Anyways, using Rally of Thailand roads was a good plan, but not one that was easy to execute. The area is a huge warren of tiny roads and tracks, and I had to juggle Google Maps, Google Earth, some printed sketches, and a tripmeter, while making new tulips, all inside a jungle!

Working alone mistakes are made. A couple of times, checking my own tulips I became totally lost. Each time I had to find a way back to the start to figure out where I’d screwed up.

But finally, I put together an eight kilometer Test I was happy with. It took me six and a half hours.

I hadn’t realized just how much I’d been bouncing around in Bert – my truck – until I’d finally finished, and realized there was no skin left on my left elbow, which had been bashing the center console. My right elbow meanwhile was only bruised.

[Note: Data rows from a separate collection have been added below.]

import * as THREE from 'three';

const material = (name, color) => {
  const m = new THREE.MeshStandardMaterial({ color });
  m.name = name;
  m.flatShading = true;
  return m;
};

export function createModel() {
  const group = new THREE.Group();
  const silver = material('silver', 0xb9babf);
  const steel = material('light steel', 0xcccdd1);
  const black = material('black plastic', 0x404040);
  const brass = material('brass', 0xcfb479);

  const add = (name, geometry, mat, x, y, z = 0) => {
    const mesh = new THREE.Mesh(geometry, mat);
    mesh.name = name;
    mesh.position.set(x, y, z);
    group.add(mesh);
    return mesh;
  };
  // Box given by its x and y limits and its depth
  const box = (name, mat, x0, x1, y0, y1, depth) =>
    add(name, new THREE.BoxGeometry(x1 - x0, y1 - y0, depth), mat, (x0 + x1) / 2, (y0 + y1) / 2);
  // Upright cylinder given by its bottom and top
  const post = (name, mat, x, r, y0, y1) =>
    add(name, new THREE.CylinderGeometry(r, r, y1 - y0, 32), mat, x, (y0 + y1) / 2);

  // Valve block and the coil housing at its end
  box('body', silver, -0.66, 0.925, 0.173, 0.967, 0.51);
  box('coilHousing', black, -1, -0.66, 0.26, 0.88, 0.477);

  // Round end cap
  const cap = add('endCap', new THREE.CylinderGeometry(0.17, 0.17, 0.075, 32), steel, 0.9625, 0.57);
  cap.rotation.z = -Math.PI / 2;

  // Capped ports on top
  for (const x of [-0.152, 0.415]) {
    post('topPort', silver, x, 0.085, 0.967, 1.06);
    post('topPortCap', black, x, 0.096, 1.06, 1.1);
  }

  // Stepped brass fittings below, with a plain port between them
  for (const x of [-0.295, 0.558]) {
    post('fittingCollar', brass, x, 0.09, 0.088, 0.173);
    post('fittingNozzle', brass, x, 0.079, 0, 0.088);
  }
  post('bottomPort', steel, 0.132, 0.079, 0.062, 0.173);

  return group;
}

Anyhoo, by about 1530h I had draft tulips done – they’ll need to be rewritten – along with tulips from the road to Test, and back out to the road. And I was pooped.

But, the next task was to drive about 450kms to Kanchanaburi. Chuckles (my GPS lady) announced I would arrive at 2053h. “The woman’s nuts” I thought, and sure enough I arrived at 1935h.

And just as I was starting the “Chuckles: Where the hell’s the hotel?” routine, the owner called me, jumped on his motorbike, and guided me the last two kilometers. That was nice, and perfect timing.

But, that was one long, tough day, not to be repeated anytime soon. Well, not this week!

Paul

...has been travelling the world for more than fifty years; having lived and worked in five countries and travelled to many many more. He likes to write about his travels - present and past - along with his other main interests of Information Technology and Motorsport, and he adds a few general twitterings along the way. More info than you could possibly need is available by clicking the ABOUT tab in the top menu line.

More Posts - Website

Follow Me:
TwitterFacebookLinkedInGoogle PlusStumbleUpon